▶ _EXCERPTED DATA_:
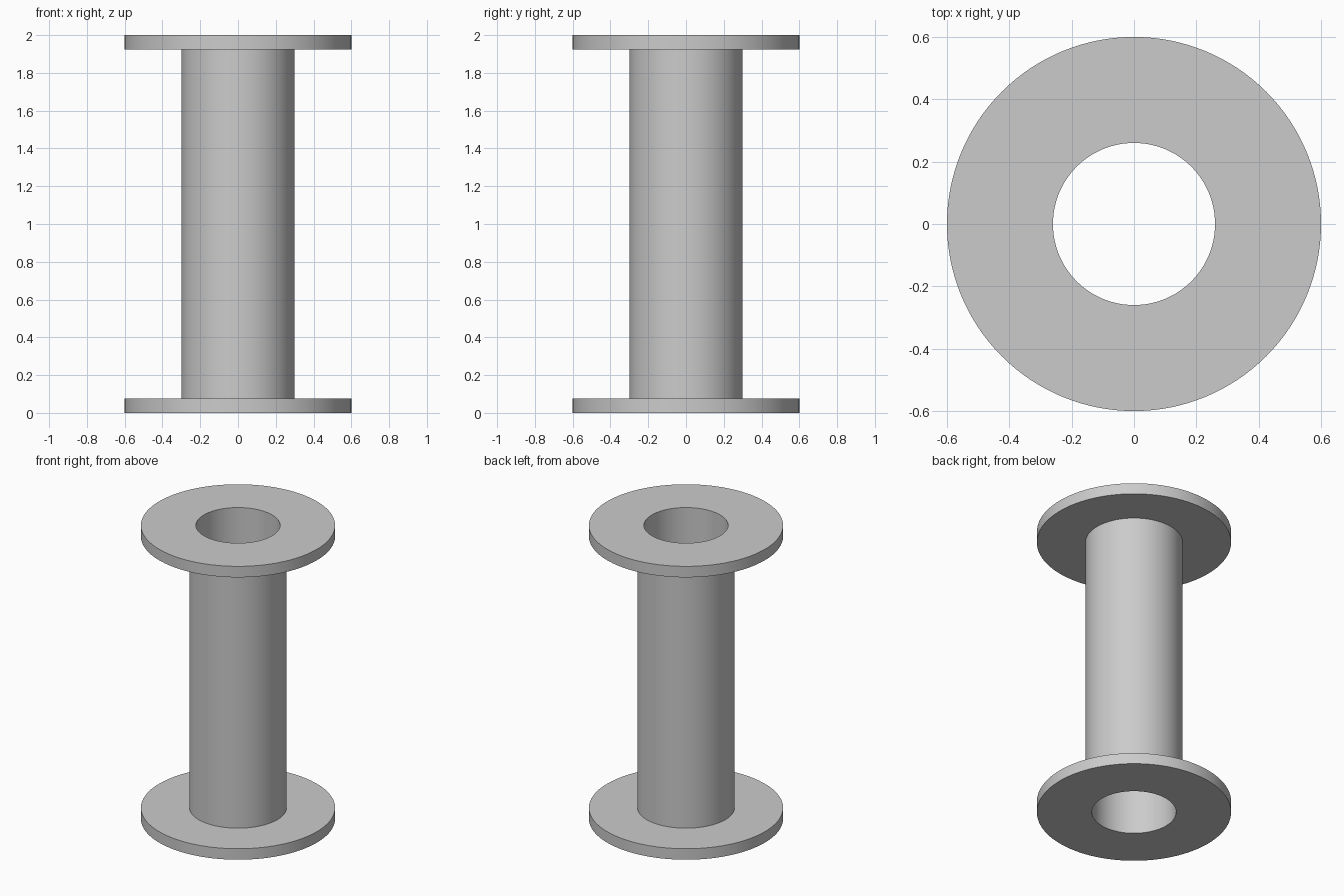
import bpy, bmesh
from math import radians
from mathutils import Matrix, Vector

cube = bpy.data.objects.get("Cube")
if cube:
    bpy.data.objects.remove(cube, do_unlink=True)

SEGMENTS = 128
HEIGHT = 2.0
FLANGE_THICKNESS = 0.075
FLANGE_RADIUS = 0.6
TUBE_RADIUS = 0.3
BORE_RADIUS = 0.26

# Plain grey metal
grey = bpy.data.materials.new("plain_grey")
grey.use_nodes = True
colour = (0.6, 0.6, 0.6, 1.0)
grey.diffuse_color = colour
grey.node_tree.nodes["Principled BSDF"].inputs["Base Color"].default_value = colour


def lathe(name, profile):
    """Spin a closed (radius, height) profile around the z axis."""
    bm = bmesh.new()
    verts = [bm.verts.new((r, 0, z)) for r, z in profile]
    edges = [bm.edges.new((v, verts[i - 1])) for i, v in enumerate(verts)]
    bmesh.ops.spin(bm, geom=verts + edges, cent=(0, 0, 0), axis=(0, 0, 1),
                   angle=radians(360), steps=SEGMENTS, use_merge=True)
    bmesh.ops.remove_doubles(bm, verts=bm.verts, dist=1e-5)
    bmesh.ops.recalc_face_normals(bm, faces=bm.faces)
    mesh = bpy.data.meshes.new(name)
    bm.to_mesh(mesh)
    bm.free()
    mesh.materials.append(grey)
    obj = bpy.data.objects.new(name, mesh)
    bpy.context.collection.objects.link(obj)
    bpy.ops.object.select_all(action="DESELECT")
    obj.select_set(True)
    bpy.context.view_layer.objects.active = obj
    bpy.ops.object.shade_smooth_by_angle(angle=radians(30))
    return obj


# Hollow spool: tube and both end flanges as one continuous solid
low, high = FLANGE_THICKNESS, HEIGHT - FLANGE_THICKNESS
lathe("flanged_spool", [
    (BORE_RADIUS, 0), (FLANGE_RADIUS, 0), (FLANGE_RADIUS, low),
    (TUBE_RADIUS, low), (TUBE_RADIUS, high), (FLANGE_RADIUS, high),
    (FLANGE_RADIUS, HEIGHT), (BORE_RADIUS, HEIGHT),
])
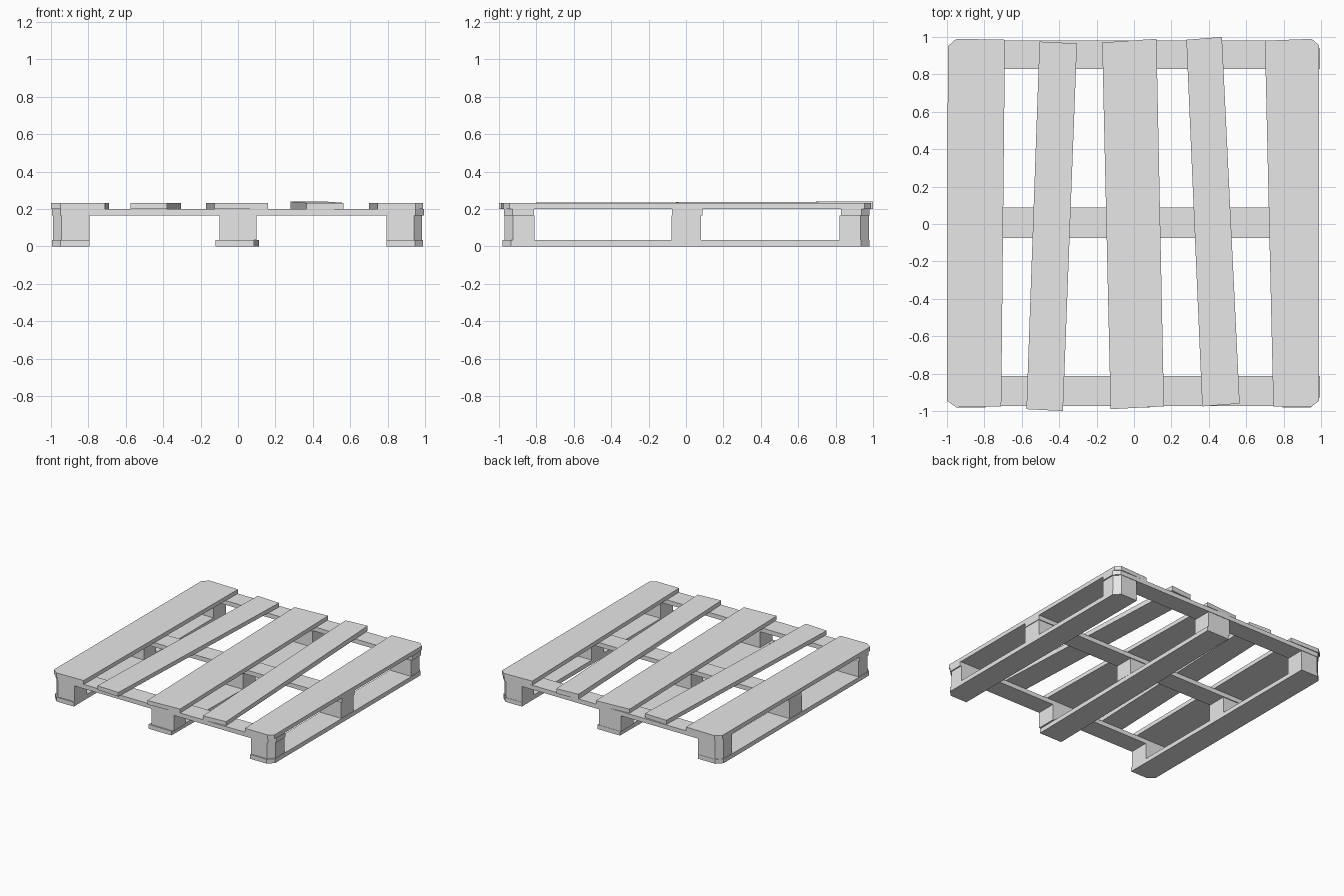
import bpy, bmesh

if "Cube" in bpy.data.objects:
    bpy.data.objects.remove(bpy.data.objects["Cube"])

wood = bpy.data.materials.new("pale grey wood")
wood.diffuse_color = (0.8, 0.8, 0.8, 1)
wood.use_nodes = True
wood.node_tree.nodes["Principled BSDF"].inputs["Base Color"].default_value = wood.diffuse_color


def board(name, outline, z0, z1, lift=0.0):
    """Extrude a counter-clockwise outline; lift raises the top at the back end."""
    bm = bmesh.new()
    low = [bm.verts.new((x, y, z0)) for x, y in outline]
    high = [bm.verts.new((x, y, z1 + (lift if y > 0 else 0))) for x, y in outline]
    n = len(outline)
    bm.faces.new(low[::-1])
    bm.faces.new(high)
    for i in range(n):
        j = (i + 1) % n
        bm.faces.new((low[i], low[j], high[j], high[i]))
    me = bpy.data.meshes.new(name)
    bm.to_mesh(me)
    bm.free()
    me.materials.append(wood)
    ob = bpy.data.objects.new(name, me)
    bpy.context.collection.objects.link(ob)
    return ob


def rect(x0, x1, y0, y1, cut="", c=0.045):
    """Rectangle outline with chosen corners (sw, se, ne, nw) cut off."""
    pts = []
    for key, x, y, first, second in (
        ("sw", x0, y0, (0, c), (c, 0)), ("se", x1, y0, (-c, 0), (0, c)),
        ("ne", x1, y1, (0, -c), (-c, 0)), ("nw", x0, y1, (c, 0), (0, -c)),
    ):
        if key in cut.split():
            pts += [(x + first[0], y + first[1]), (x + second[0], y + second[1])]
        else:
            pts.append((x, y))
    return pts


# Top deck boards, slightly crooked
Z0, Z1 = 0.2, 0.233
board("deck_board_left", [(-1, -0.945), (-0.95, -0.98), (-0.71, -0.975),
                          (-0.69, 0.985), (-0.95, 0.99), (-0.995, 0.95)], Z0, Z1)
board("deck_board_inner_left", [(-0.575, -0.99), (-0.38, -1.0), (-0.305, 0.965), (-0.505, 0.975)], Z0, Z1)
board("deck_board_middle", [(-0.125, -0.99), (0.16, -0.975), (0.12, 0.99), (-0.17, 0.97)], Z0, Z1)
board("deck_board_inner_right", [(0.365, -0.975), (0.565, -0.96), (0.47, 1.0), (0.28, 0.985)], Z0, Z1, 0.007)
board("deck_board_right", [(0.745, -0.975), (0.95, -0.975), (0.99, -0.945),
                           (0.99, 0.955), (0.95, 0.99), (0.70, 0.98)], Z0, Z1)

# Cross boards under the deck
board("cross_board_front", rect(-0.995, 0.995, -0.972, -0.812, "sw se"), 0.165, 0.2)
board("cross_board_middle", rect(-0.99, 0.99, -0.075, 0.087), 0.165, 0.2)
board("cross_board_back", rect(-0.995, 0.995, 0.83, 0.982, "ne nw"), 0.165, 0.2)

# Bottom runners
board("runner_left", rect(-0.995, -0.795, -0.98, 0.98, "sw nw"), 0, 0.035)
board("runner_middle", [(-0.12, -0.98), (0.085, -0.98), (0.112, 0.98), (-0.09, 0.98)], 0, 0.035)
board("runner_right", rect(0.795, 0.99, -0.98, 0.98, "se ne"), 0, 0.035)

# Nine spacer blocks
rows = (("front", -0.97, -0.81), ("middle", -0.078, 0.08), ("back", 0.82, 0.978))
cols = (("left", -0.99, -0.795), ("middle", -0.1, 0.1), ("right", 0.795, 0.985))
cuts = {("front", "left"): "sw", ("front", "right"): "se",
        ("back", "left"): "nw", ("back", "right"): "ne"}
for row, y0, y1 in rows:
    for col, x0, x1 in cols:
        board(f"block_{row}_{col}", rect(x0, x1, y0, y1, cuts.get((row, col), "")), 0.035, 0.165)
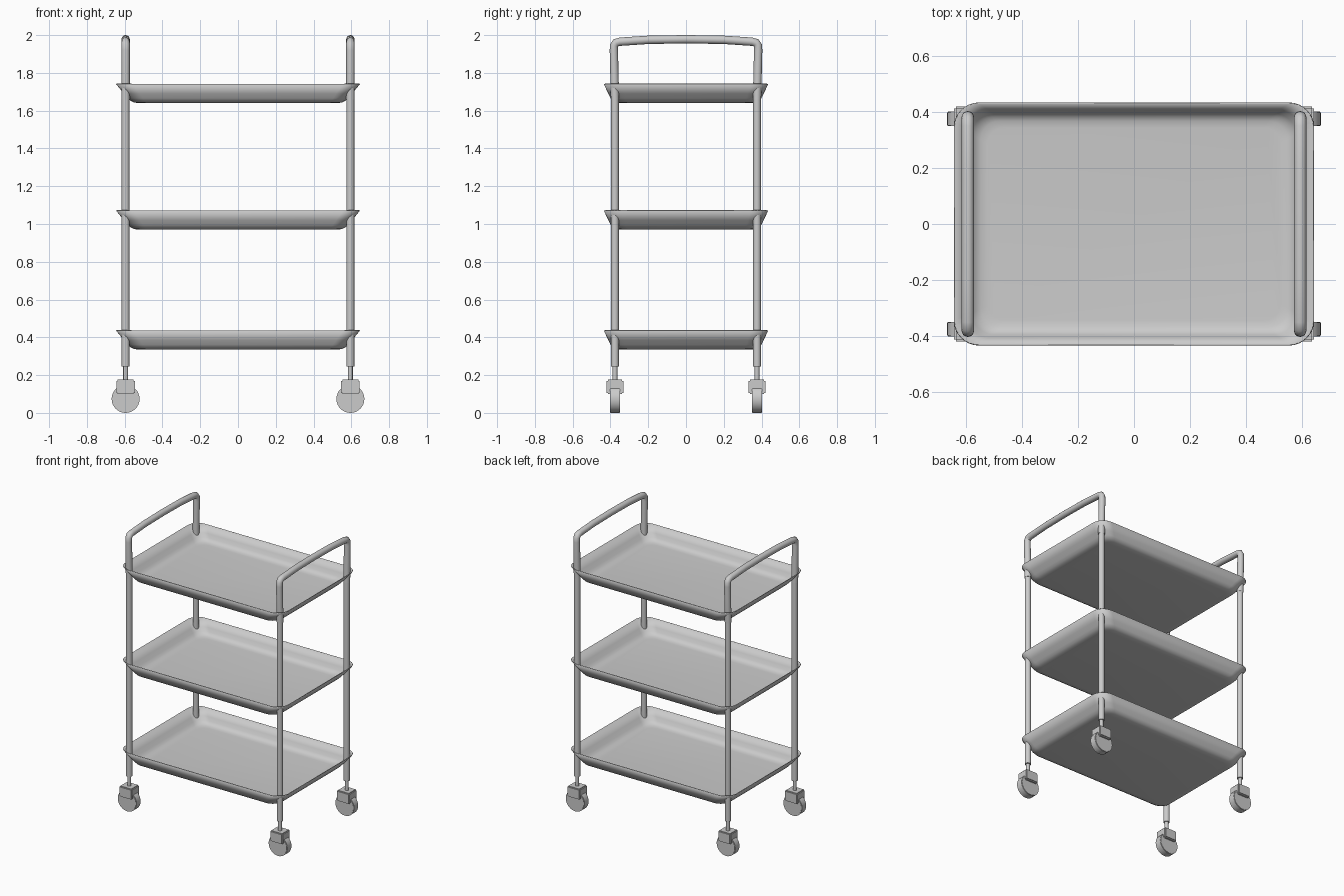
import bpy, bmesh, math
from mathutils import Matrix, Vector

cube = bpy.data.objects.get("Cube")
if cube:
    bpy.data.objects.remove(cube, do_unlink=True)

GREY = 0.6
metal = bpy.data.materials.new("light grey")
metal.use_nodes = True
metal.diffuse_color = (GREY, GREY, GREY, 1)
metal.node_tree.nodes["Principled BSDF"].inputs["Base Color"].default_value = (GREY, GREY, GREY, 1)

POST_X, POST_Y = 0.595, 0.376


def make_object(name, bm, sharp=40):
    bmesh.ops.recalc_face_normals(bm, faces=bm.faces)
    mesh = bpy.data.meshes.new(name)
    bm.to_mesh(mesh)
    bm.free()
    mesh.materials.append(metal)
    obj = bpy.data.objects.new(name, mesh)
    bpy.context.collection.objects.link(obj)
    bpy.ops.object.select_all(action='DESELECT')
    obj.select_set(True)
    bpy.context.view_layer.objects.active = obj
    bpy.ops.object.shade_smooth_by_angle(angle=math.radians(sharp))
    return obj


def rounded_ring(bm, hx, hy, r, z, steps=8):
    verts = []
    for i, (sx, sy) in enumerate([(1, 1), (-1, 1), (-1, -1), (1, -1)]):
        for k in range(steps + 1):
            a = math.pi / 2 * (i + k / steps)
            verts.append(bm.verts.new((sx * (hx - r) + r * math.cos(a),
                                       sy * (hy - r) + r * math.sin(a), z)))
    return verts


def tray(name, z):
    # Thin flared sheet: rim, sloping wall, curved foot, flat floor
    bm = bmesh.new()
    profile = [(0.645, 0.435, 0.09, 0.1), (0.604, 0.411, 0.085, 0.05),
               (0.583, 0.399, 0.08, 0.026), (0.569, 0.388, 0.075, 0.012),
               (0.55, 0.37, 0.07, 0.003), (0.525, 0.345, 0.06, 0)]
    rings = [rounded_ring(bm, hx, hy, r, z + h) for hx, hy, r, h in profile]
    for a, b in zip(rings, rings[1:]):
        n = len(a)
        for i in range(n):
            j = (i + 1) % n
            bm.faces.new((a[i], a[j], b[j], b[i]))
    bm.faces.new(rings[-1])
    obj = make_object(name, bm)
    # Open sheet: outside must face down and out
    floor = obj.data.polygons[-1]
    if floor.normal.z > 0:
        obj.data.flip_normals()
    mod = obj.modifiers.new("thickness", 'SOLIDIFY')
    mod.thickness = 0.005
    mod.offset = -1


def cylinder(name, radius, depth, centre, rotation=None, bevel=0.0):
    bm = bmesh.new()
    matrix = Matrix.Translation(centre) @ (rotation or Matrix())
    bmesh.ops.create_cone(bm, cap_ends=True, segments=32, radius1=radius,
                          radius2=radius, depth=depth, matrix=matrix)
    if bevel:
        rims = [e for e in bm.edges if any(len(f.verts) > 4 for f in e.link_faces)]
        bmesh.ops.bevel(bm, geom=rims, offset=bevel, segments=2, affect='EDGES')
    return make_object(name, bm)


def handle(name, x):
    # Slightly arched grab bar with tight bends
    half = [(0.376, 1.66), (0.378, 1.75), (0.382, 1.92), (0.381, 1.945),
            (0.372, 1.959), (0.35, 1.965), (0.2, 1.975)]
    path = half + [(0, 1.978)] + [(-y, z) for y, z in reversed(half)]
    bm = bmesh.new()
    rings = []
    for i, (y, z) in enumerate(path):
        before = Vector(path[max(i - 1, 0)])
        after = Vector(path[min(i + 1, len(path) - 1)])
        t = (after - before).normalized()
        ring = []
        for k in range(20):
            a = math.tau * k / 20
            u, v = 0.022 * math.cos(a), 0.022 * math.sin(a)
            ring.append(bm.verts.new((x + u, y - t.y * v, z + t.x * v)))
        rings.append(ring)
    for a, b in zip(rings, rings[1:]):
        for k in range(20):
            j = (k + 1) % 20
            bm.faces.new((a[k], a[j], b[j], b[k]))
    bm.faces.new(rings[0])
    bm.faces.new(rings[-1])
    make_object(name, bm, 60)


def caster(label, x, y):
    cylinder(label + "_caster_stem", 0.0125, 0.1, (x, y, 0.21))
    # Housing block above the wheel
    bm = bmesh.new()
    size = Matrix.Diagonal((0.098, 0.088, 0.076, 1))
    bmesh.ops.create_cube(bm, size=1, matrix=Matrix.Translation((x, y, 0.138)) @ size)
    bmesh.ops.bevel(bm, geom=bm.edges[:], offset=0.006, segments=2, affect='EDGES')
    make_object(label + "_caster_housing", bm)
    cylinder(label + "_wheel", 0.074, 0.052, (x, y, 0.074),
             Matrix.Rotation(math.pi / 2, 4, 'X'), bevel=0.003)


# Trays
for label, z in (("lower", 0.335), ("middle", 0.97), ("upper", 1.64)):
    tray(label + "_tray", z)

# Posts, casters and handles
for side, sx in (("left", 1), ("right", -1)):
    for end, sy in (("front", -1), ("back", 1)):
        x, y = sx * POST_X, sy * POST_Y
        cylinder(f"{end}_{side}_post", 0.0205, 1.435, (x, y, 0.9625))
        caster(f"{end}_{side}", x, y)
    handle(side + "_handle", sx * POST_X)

▶ _PROMPT_:
Each line of the entries above that includes the string "profile" should be copied out.

▶ _RESULT OF THE EXERCISE_:
def lathe(name, profile):
    """Spin a closed (radius, height) profile around the z axis."""
    verts = [bm.verts.new((r, 0, z)) for r, z in profile]
    profile = [(0.645, 0.435, 0.09, 0.1), (0.604, 0.411, 0.085, 0.05),
    rings = [rounded_ring(bm, hx, hy, r, z + h) for hx, hy, r, h in profile]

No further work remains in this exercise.